On the opposite wall, also by Vanessa Bell, 'The Nativity' employs as onlookers the children, dressed as for school, of the housekeeper and gardener. A Sussex trug, alongside a lamb, adds a further touch of domesticity with its contents of winter vegetables.

'Spring' and 'Summer', two of the four seasons, painted by Duncan Grant

Time at Berwick has not stood still. In addition to the murals, of which there are many, the inspired inclusion of clear glass to replace Victorian windows destroyed by bombs affords breathtaking views of the churchyard and countryside beyond, whilst flooding the interior with natural light.

clear glass replaces the original destroyed by enemy action during the war

Newly installed oak doors, together with beautifully fashioned ironwork, have a profound strength and simplicity and are worthy twenty-first century additions.

handcrafted oak doors are a recent addition to Berwick Church

But, as if that were not enough, our day was, in fact, only just beginning. Following a delicious lunch at a nearby inn, we sped onward to Monk's House, the home of the writer Virginia Woolf, sister to Vanessa Bell, where the magic of both house and garden proved irresistible. And where, totally captivated, we lingered long.

the interior of Monk's House, home of Virginia Woolf

the staircase hall at Monk's House

an arrangement of decorative china above the fireplace at Monk's House

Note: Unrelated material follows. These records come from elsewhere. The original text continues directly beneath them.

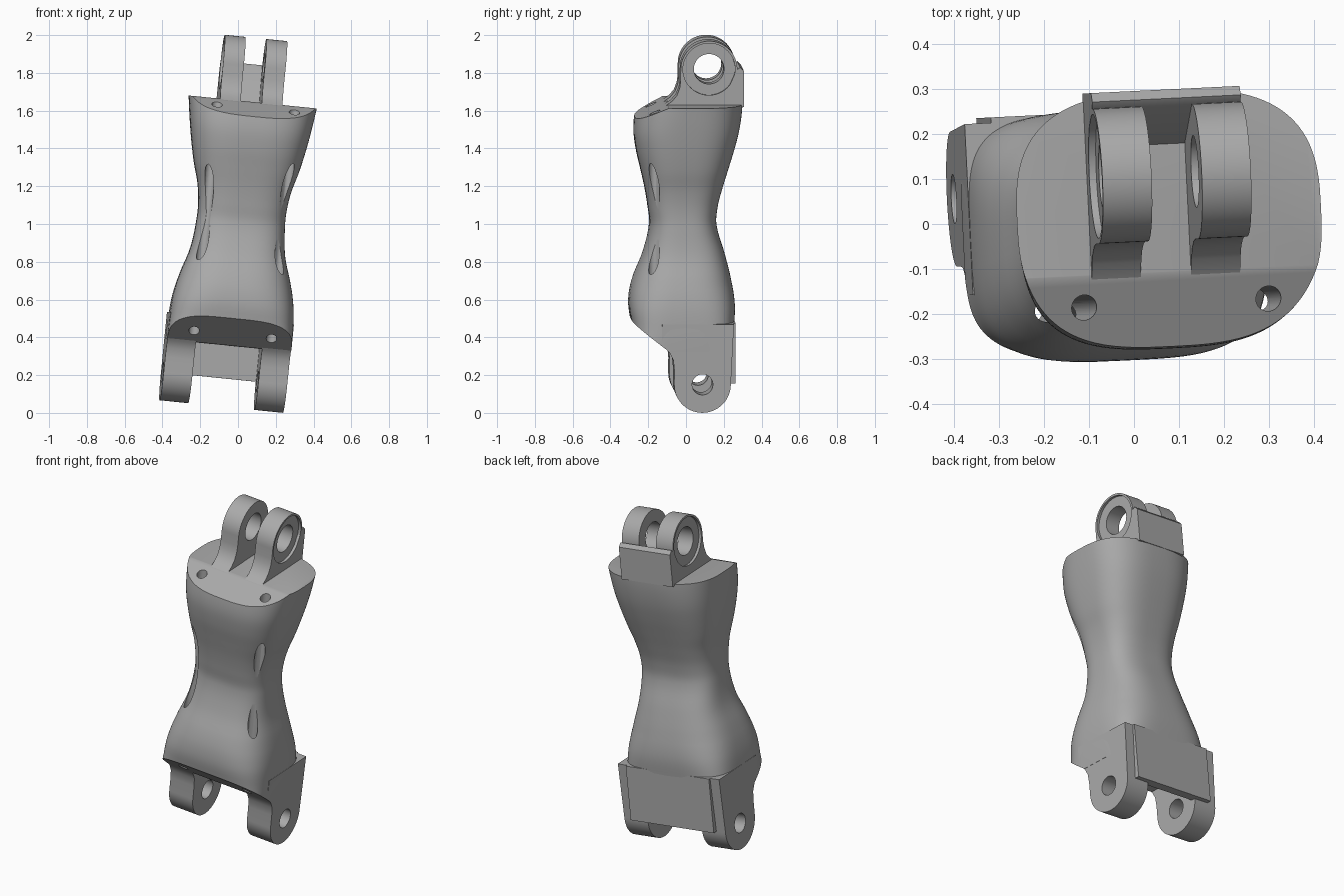
import bpy, bmesh
from math import sin, cos, pi, radians
from mathutils import Matrix, Vector

if "Cube" in bpy.data.objects:
    bpy.data.objects.remove(bpy.data.objects["Cube"])

grey = bpy.data.materials.new("plain_grey")
grey.use_nodes = True
grey.diffuse_color = (0.4, 0.4, 0.4, 1)
grey.node_tree.nodes["Principled BSDF"].inputs["Base Color"].default_value = (0.4, 0.4, 0.4, 1)

# The whole link leans sideways and is turned slightly
POSE = (Matrix.Translation((0, 0, 1)) @ Matrix.Rotation(radians(2.8), 4, 'Z')
        @ Matrix.Rotation(radians(5.8), 4, 'Y'))
MID = 0.013


def finish(bm, name):
    bmesh.ops.recalc_face_normals(bm, faces=bm.faces)
    bm.transform(POSE)
    mesh = bpy.data.meshes.new(name)
    bm.to_mesh(mesh)
    bm.free()
    mesh.materials.append(grey)
    ob = bpy.data.objects.new(name, mesh)
    bpy.context.collection.objects.link(ob)
    return ob


def loft(rings, name, planes=()):
    bm = bmesh.new()
    loops = [[bm.verts.new(p) for p in ring] for ring in rings]
    n = len(loops[0])
    for a, b in zip(loops, loops[1:]):
        for i in range(n):
            j = (i + 1) % n
            bm.faces.new((a[i], a[j], b[j], b[i]))
    bm.faces.new(loops[0][::-1])
    bm.faces.new(loops[-1])
    for co, no in planes:
        cut = bmesh.ops.bisect_plane(bm, geom=bm.verts[:] + bm.edges[:] + bm.faces[:],
                                     plane_co=co, plane_no=no, clear_outer=True)
        edges = [e for e in cut["geom_cut"] if isinstance(e, bmesh.types.BMEdge)]
        bmesh.ops.contextual_create(bm, geom=edges)
    return finish(bm, name)


def prism(profile, x0, x1, name):
    return loft([[(x, y, z) for y, z in profile] for x in (x0, x1)], name)


def arc(y, z, r, start, end, steps=32):
    return [(y + r * cos(radians(start + (end - start) * i / steps)),
             z + r * sin(radians(start + (end - start) * i / steps))) for i in range(steps + 1)]


def pin(y, z, r, x0, x1):
    return prism(arc(y, z, r, 0, 360, 48)[:-1], x0, x1, "pin_cutter")


def cut(ob, cutters):
    bpy.context.view_layer.objects.active = ob
    for c in cutters:
        mod = ob.modifiers.new("cut", 'BOOLEAN')
        mod.operation = 'DIFFERENCE'
        mod.solver = 'EXACT'
        mod.object = c
        bpy.ops.object.modifier_apply(modifier=mod.name)
        bpy.data.objects.remove(c)


# Body sections: height, half width, front, back, squareness
KEYS = [(-.70, .330, -.29, .245, 6), (-.55, .330, -.285, .25, 4.5),
        (-.42, .322, -.302, .257, 3.5), (-.30, .297, -.285, .24, 3),
        (-.15, .252, -.228, .203, 3), (0, .235, -.195, .16, 3),
        (.1, .235, -.205, .165, 3), (.2, .25, -.222, .19, 3),
        (.3, .278, -.245, .22, 3), (.4, .30, -.268, .25, 3),
        (.5, .318, -.28, .275, 3), (.6, .333, -.272, .29, 2.9), (.7, .345, -.25, .295, 2.8)]


def section(z, half, front, back, power, n=96):
    ring = []
    for i in range(n):
        c, s = cos(2 * pi * i / n), sin(2 * pi * i / n)
        x = abs(c) ** (2 / power) * (1 if c > 0 else -1)
        y = abs(s) ** (2 / power) * (1 if s > 0 else -1)
        ring.append((MID + half * x, (front + back) / 2 + (back - front) / 2 * y, z))
    return ring


def blend(a, b, c, d, t):
    return b + t / 2 * (c - a + t * (2 * a - 5 * b + 4 * c - d + t * (3 * (b - c) + d - a)))


rings = []
for k in range(len(KEYS) - 1):
    four = [KEYS[max(0, min(len(KEYS) - 1, k + o))] for o in (-1, 0, 1, 2)]
    for step in range(5):
        t = step / 5
        vals = [blend(*v, t) for v in zip(*four)]
        vals[0] = KEYS[k][0] + t * (KEYS[k + 1][0] - KEYS[k][0])
        rings.append(section(*vals))
rings.append(section(*KEYS[-1]))
body = loft(rings, "body", [
    (Vector((0, 0, .65)), Vector((0, 0, 1))),
    (Vector((0, -.11, .65)), Vector((0, -.42, .9))),
    (Vector((0, 0, -.645)), Vector((0, 0, -1))),
    (Vector((0, -.09, -.655)), Vector((0, -.145, -.19)))])

# Long screw drillings that run out at the waist
drills = []
for side in (-1, 1):
    circle = [(MID + .01 + side * .206 + .028 * cos(2 * pi * i / 32),
               -.18 + .028 * sin(2 * pi * i / 32)) for i in range(32)]
    drills.append(loft([[(x, y, z) for x, y in circle] for z in (-.8, .8)], "drill_cutter"))
cut(body, drills)
parts = [body]

# Fork lugs at both ends
upper = (arc(.11, .84, .15, 0, 180)
         + [(-.04, .78), (-.045, .74), (-.06, .70), (-.085, .67), (-.12, .645), (.26, .645)])
lower = (arc(.075, -.82, .15, 0, -180)
         + [(-.075, -.74), (-.08, -.69), (-.1, -.65), (-.14, -.61), (-.14, -.5), (.24, -.5)])
for side, label in ((-1, "right"), (1, "left")):
    x0, x1 = sorted((side * .056, side * .166))
    lug = prism(upper, x0, x1, "upper_lug_" + label)
    recess = sorted((side * .15, side * .3))
    cut(lug, [pin(.11, .84, .08, -.5, .5), pin(.11, .84, .138, *recess)])
    parts.append(lug)
    x0, x1 = sorted((MID + side * .176, MID + side * .329))
    lug = prism(lower, x0, x1, "lower_lug_" + label)
    cut(lug, [pin(.075, -.82, .055, -.5, .5)])
    parts.append(lug)

# Stop walls behind each fork
parts.append(prism([(.17, .64), (.255, .835), (.275, .85), (.295, .83), (.295, .64)],
                   -.166, .166, "upper_stop_wall"))
parts.append(prism([(.2, -.6), (.2, -.82), (.252, -.82), (.252, -.5), (.2, -.5)],
                   MID - .27, MID + .27, "lower_stop_wall"))

# Smooth shading with crisp edges
bpy.ops.object.select_all(action='DESELECT')
for ob in parts:
    ob.select_set(True)
bpy.context.view_layer.objects.active = body
bpy.ops.object.shade_smooth_by_angle(angle=radians(32))
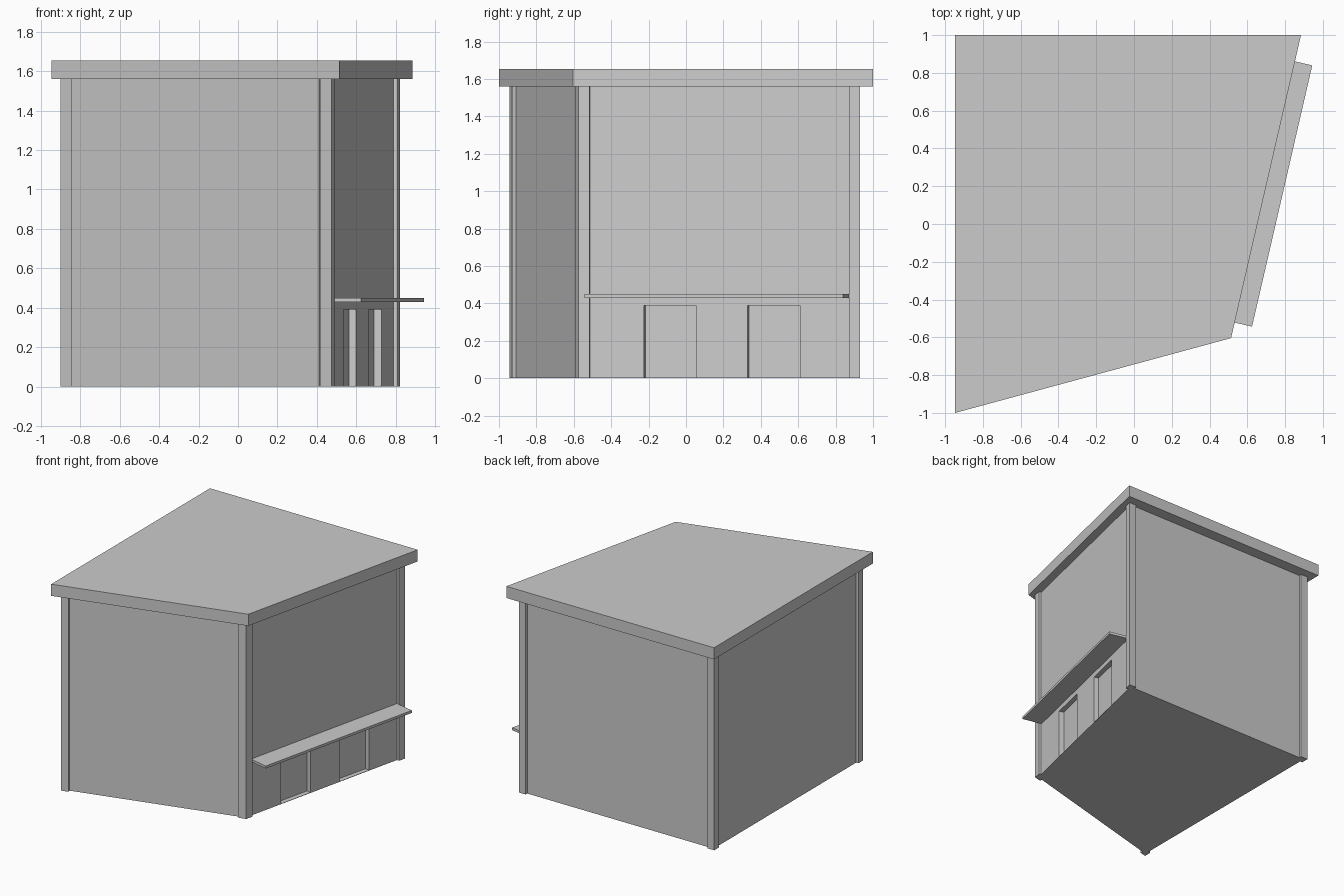
import bpy
import bmesh
from mathutils import Vector

if "Cube" in bpy.data.objects:
    bpy.data.objects.remove(bpy.data.objects["Cube"], do_unlink=True)

# Single plain grey material
grey = bpy.data.materials.new("plain_grey")
grey.use_nodes = True
colour = (0.6, 0.6, 0.6, 1.0)
grey.diffuse_color = colour
grey.node_tree.nodes["Principled BSDF"].inputs["Base Color"].default_value = colour


def prism(name, points, z0, z1):
    """Extrude a counter-clockwise plan outline from z0 to z1."""
    bm = bmesh.new()
    base = bm.faces.new([bm.verts.new((p[0], p[1], z0)) for p in points])
    top = bmesh.ops.extrude_face_region(bm, geom=[base])["geom"]
    verts = [g for g in top if isinstance(g, bmesh.types.BMVert)]
    bmesh.ops.translate(bm, verts=verts, vec=(0, 0, z1 - z0))
    bmesh.ops.recalc_face_normals(bm, faces=bm.faces)
    mesh = bpy.data.meshes.new(name)
    bm.to_mesh(mesh)
    bm.free()
    mesh.materials.append(grey)
    obj = bpy.data.objects.new(name, mesh)
    bpy.context.collection.objects.link(obj)
    return obj


def inward(d):
    return Vector((-d.y, d.x))


def inset(points, dist):
    """Offset a convex counter-clockwise outline inwards."""
    result = []
    for i, p in enumerate(points):
        d0 = (p - points[i - 1]).normalized()
        d1 = (points[(i + 1) % len(points)] - p).normalized()
        n0, n1 = inward(d0), inward(d1)
        result.append(p + (n0 + n1) * dist / (1 + n0.dot(n1)))
    return result


WALL_TOP = 1.56
roof_plan = [Vector(p) for p in ((-0.947, -1), (0.514, -0.604), (0.884, 1), (-0.947, 1))]
post_plan = [Vector(p) for p in ((-0.9, -0.945), (0.475, -0.575), (0.822, 0.93), (-0.9, 0.93))]

# Flat roof slab and the walls set back behind the corner posts
prism("roof_slab", roof_plan, WALL_TOP, 1.653)
walls = prism("walls", inset(post_plan, 0.02), 0, WALL_TOP)

# Corner posts follow both adjoining walls
names = ("front_right_post", "front_left_post", "back_left_post", "back_right_post")
for i, name in enumerate(names):
    c = post_plan[i]
    along = (post_plan[(i + 1) % 4] - c).normalized()
    back = (post_plan[i - 1] - c).normalized()
    a, b = c + along * 0.06, c + back * 0.06
    prism(name, [c, a, a + inward(along) * 0.03, b - inward(back) * 0.03, b], 0, WALL_TOP)

# Slanted side wall: points by y position and distance out from the post line
corner = post_plan[1]
side = (post_plan[2] - corner).normalized()
out = -inward(side)


def side_point(y, depth):
    return corner + side * ((y - corner.y) / side.y) + out * depth


def side_plan(y0, y1, d0, d1):
    p, q = side_point(y0, 0), side_point(y1, 0)
    return [p + out * d0, p + out * d1, q + out * d1, q + out * d0]


# Counter shelf between the side posts
prism("counter_shelf", side_plan(-0.512, 0.871, -0.025, 0.139), 0.43, 0.45)

# Two shallow recesses below the shelf
for y0, y1 in ((-0.23, 0.05), (0.325, 0.605)):
    cutter = prism("recess_cutter", side_plan(y0, y1, -0.058, 0.05), 0.003, 0.39)
    cutter.hide_render = True
    cutter.hide_viewport = True
    cut = walls.modifiers.new("recess", "BOOLEAN")
    cut.operation = "DIFFERENCE"
    cut.solver = "EXACT"
    cut.object = cutter

# Bake the recesses into the walls and discard the cutters
depsgraph = bpy.context.evaluated_depsgraph_get()
baked = bpy.data.meshes.new_from_object(walls.evaluated_get(depsgraph))
cutters = [m.object for m in walls.modifiers]
walls.modifiers.clear()
walls.data = baked
for cutter in cutters:
    bpy.data.objects.remove(cutter, do_unlink=True)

Then, as the shadows of the afternoon lengthened, to five o'clock tea in the little seaside village of Rottingdean where the ghosts of Kipling, Conrad and D.H. Lawrence forever mingle with the cry of the gulls.